Entries taken from a collection:
= = =
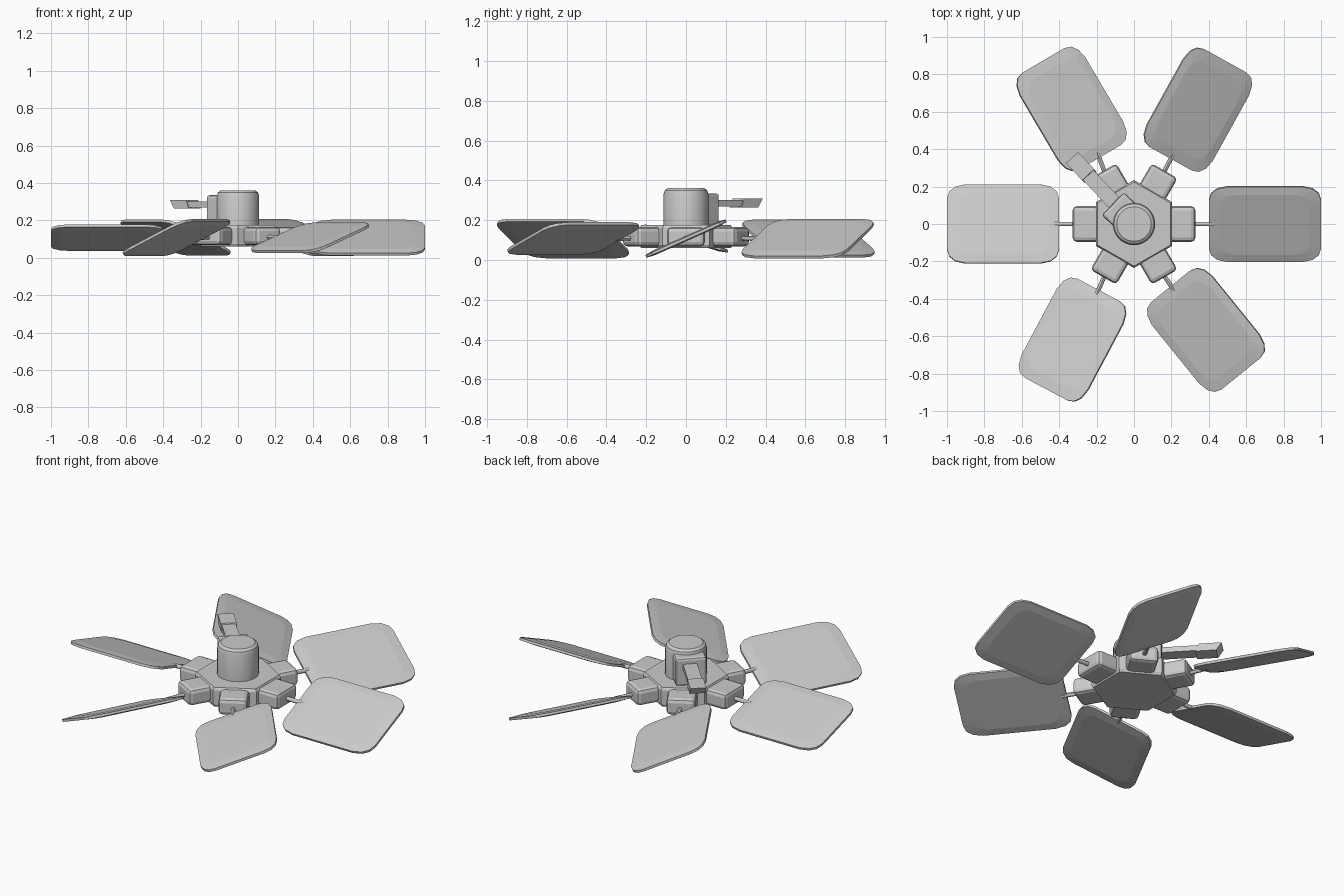
import bpy, bmesh
from math import radians, cos, sin, atan2, pi
from mathutils import Matrix, Vector

if "Cube" in bpy.data.objects:
    bpy.data.objects.remove(bpy.data.objects["Cube"])


def finish(name, bm, matrix=None, bevel=0.0, segments=2, smooth=False):
    bmesh.ops.recalc_face_normals(bm, faces=bm.faces)
    mesh = bpy.data.meshes.new(name)
    bm.to_mesh(mesh)
    bm.free()
    ob = bpy.data.objects.new(name, mesh)
    bpy.context.collection.objects.link(ob)
    if matrix is not None:
        ob.matrix_world = matrix
    if bevel:
        mod = ob.modifiers.new("Bevel", 'BEVEL')
        mod.width, mod.segments = bevel, segments
        mod.limit_method, mod.angle_limit = 'ANGLE', radians(40)
    if smooth:
        bpy.context.view_layer.objects.active = ob
        ob.select_set(True)
        bpy.ops.object.shade_smooth_by_angle(angle=radians(30))
        ob.select_set(False)
    return ob


def loft(rings):
    """Skin between equal-length rings of points and cap both ends."""
    bm = bmesh.new()
    vs = [[bm.verts.new(p) for p in r] for r in rings]
    n = len(rings[0])
    for a, b in zip(vs, vs[1:]):
        for i in range(n):
            j = (i + 1) % n
            bm.faces.new((a[i], a[j], b[j], b[i]))
    bm.faces.new(vs[0][::-1])
    bm.faces.new(vs[-1])
    return bm


def box(x0, x1, width, z0, z1):
    h = width / 2
    outline = [(x0, -h), (x1, -h), (x1, h), (x0, h)]
    return loft([[(x, y, z) for x, y in outline] for z in (z0, z1)])


def turn(deg):
    return Matrix.Rotation(radians(deg), 4, 'Z')


# Hexagonal hub plate
hexagon = [(cos(radians(30 + 60 * i)), sin(radians(30 + 60 * i))) for i in range(6)]
finish("hub_plate", loft([[(x * r, y * r, z) for x, y in hexagon]
                          for r, z in ((0.225, 0.06), (0.235, 0.075), (0.235, 0.16), (0.225, 0.175))]))

# Motor housing with rounded rim
N = 40
circle = [(cos(2 * pi * i / N), sin(2 * pi * i / N)) for i in range(N)]
finish("motor_housing", loft([[(x * r, y * r, z) for x, y in circle]
                              for r, z in ((0.113, 0.165), (0.113, 0.33), (0.107, 0.35), (0.092, 0.361))]),
       smooth=True)

# Mounting block and two-step arm at the back left
finish("arm_block", box(0.0, 0.157, 0.17, 0.17, 0.335), turn(136), 0.014)
finish("arm_inner", box(0.14, 0.40, 0.078, 0.27, 0.302), turn(133))
h = 0.044
end = [[(0.34, y, 0.263), (0.455, y, 0.263), (0.485, y, 0.308), (0.36, y, 0.308)] for y in (-h, h)]
finish("arm_tip", loft(end), turn(133))

# Blade outline: one rounded corner mirrored to all four
corner = [(0.30, 0.14), (0.288, 0.18), (0.255, 0.207), (0.20, 0.22)]
half = corner + [(-x, y) for x, y in corner[::-1]]
outline = half + [(-x, -y) for x, y in half]


def blade(name, matrix):
    rings = [[(x * s, y * s, z) for x, y in outline]
             for s, z in ((0.80, -0.013), (1.0, -0.007), (1.0, 0.007), (0.80, 0.013))]
    finish(name, loft(rings), matrix)


# Six spokes: boss, rod and pitched blade (centre angle, blade heading, pitch)
spokes = [(0, 0, 24), (60.8, 61, 25), (118.5, 120.5, 24),
          (180, 180, 17), (242, 242, 25), (-55.8, -51, 20)]
for i, (at, heading, pitch) in enumerate(spokes):
    w = 0.19 if i % 3 == 0 else 0.16
    finish(f"boss_{i + 1}", box(0.13, 0.328, w, 0.068, 0.166), turn(60 * i), 0.022)

    centre = Vector((0.70 * cos(radians(at)), 0.70 * sin(radians(at)), 0.108))
    if i == 5:
        centre.x, centre.y = 0.385, -0.566
    blade(f"blade_{i + 1}", Matrix.Translation(centre) @ turn(heading)
          @ Matrix.Rotation(radians(pitch), 4, 'X'))

    # Rod joins the boss tip to the blade root
    start = turn(60 * i) @ Vector((0.30, 0, 0.11))
    root = centre - turn(heading) @ Vector((0.27, 0, 0))
    d = root - start
    bm = bmesh.new()
    bmesh.ops.create_cone(bm, cap_ends=True, segments=12, radius1=0.012,
                          radius2=0.012, depth=d.length)
    finish(f"rod_{i + 1}", bm, Matrix.Translation((start + root) / 2)
           @ d.to_track_quat('Z', 'Y').to_matrix().to_4x4(), smooth=True)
= = =
Line by line, print the records above exactly, skipping each picture.

import bpy, bmesh
from math import radians, cos, sin, atan2, pi
from mathutils import Matrix, Vector

if "Cube" in bpy.data.objects:
    bpy.data.objects.remove(bpy.data.objects["Cube"])


def finish(name, bm, matrix=None, bevel=0.0, segments=2, smooth=False):
    bmesh.ops.recalc_face_normals(bm, faces=bm.faces)
    mesh = bpy.data.meshes.new(name)
    bm.to_mesh(mesh)
    bm.free()
    ob = bpy.data.objects.new(name, mesh)
    bpy.context.collection.objects.link(ob)
    if matrix is not None:
        ob.matrix_world = matrix
    if bevel:
        mod = ob.modifiers.new("Bevel", 'BEVEL')
        mod.width, mod.segments = bevel, segments
        mod.limit_method, mod.angle_limit = 'ANGLE', radians(40)
    if smooth:
        bpy.context.view_layer.objects.active = ob
        ob.select_set(True)
        bpy.ops.object.shade_smooth_by_angle(angle=radians(30))
        ob.select_set(False)
    return ob


def loft(rings):
    """Skin between equal-length rings of points and cap both ends."""
    bm = bmesh.new()
    vs = [[bm.verts.new(p) for p in r] for r in rings]
    n = len(rings[0])
    for a, b in zip(vs, vs[1:]):
        for i in range(n):
            j = (i + 1) % n
            bm.faces.new((a[i], a[j], b[j], b[i]))
    bm.faces.new(vs[0][::-1])
    bm.faces.new(vs[-1])
    return bm


def box(x0, x1, width, z0, z1):
    h = width / 2
    outline = [(x0, -h), (x1, -h), (x1, h), (x0, h)]
    return loft([[(x, y, z) for x, y in outline] for z in (z0, z1)])


def turn(deg):
    return Matrix.Rotation(radians(deg), 4, 'Z')


# Hexagonal hub plate
hexagon = [(cos(radians(30 + 60 * i)), sin(radians(30 + 60 * i))) for i in range(6)]
finish("hub_plate", loft([[(x * r, y * r, z) for x, y in hexagon]
                          for r, z in ((0.225, 0.06), (0.235, 0.075), (0.235, 0.16), (0.225, 0.175))]))

# Motor housing with rounded rim
N = 40
circle = [(cos(2 * pi * i / N), sin(2 * pi * i / N)) for i in range(N)]
finish("motor_housing", loft([[(x * r, y * r, z) for x, y in circle]
                              for r, z in ((0.113, 0.165), (0.113, 0.33), (0.107, 0.35), (0.092, 0.361))]),
       smooth=True)

# Mounting block and two-step arm at the back left
finish("arm_block", box(0.0, 0.157, 0.17, 0.17, 0.335), turn(136), 0.014)
finish("arm_inner", box(0.14, 0.40, 0.078, 0.27, 0.302), turn(133))
h = 0.044
end = [[(0.34, y, 0.263), (0.455, y, 0.263), (0.485, y, 0.308), (0.36, y, 0.308)] for y in (-h, h)]
finish("arm_tip", loft(end), turn(133))

# Blade outline: one rounded corner mirrored to all four
corner = [(0.30, 0.14), (0.288, 0.18), (0.255, 0.207), (0.20, 0.22)]
half = corner + [(-x, y) for x, y in corner[::-1]]
outline = half + [(-x, -y) for x, y in half]


def blade(name, matrix):
    rings = [[(x * s, y * s, z) for x, y in outline]
             for s, z in ((0.80, -0.013), (1.0, -0.007), (1.0, 0.007), (0.80, 0.013))]
    finish(name, loft(rings), matrix)


# Six spokes: boss, rod and pitched blade (centre angle, blade heading, pitch)
spokes = [(0, 0, 24), (60.8, 61, 25), (118.5, 120.5, 24),
          (180, 180, 17), (242, 242, 25), (-55.8, -51, 20)]
for i, (at, heading, pitch) in enumerate(spokes):
    w = 0.19 if i % 3 == 0 else 0.16
    finish(f"boss_{i + 1}", box(0.13, 0.328, w, 0.068, 0.166), turn(60 * i), 0.022)

    centre = Vector((0.70 * cos(radians(at)), 0.70 * sin(radians(at)), 0.108))
    if i == 5:
        centre.x, centre.y = 0.385, -0.566
    blade(f"blade_{i + 1}", Matrix.Translation(centre) @ turn(heading)
          @ Matrix.Rotation(radians(pitch), 4, 'X'))

    # Rod joins the boss tip to the blade root
    start = turn(60 * i) @ Vector((0.30, 0, 0.11))
    root = centre - turn(heading) @ Vector((0.27, 0, 0))
    d = root - start
    bm = bmesh.new()
    bmesh.ops.create_cone(bm, cap_ends=True, segments=12, radius1=0.012,
                          radius2=0.012, depth=d.length)
    finish(f"rod_{i + 1}", bm, Matrix.Translation((start + root) / 2)
           @ d.to_track_quat('Z', 'Y').to_matrix().to_4x4(), smooth=True)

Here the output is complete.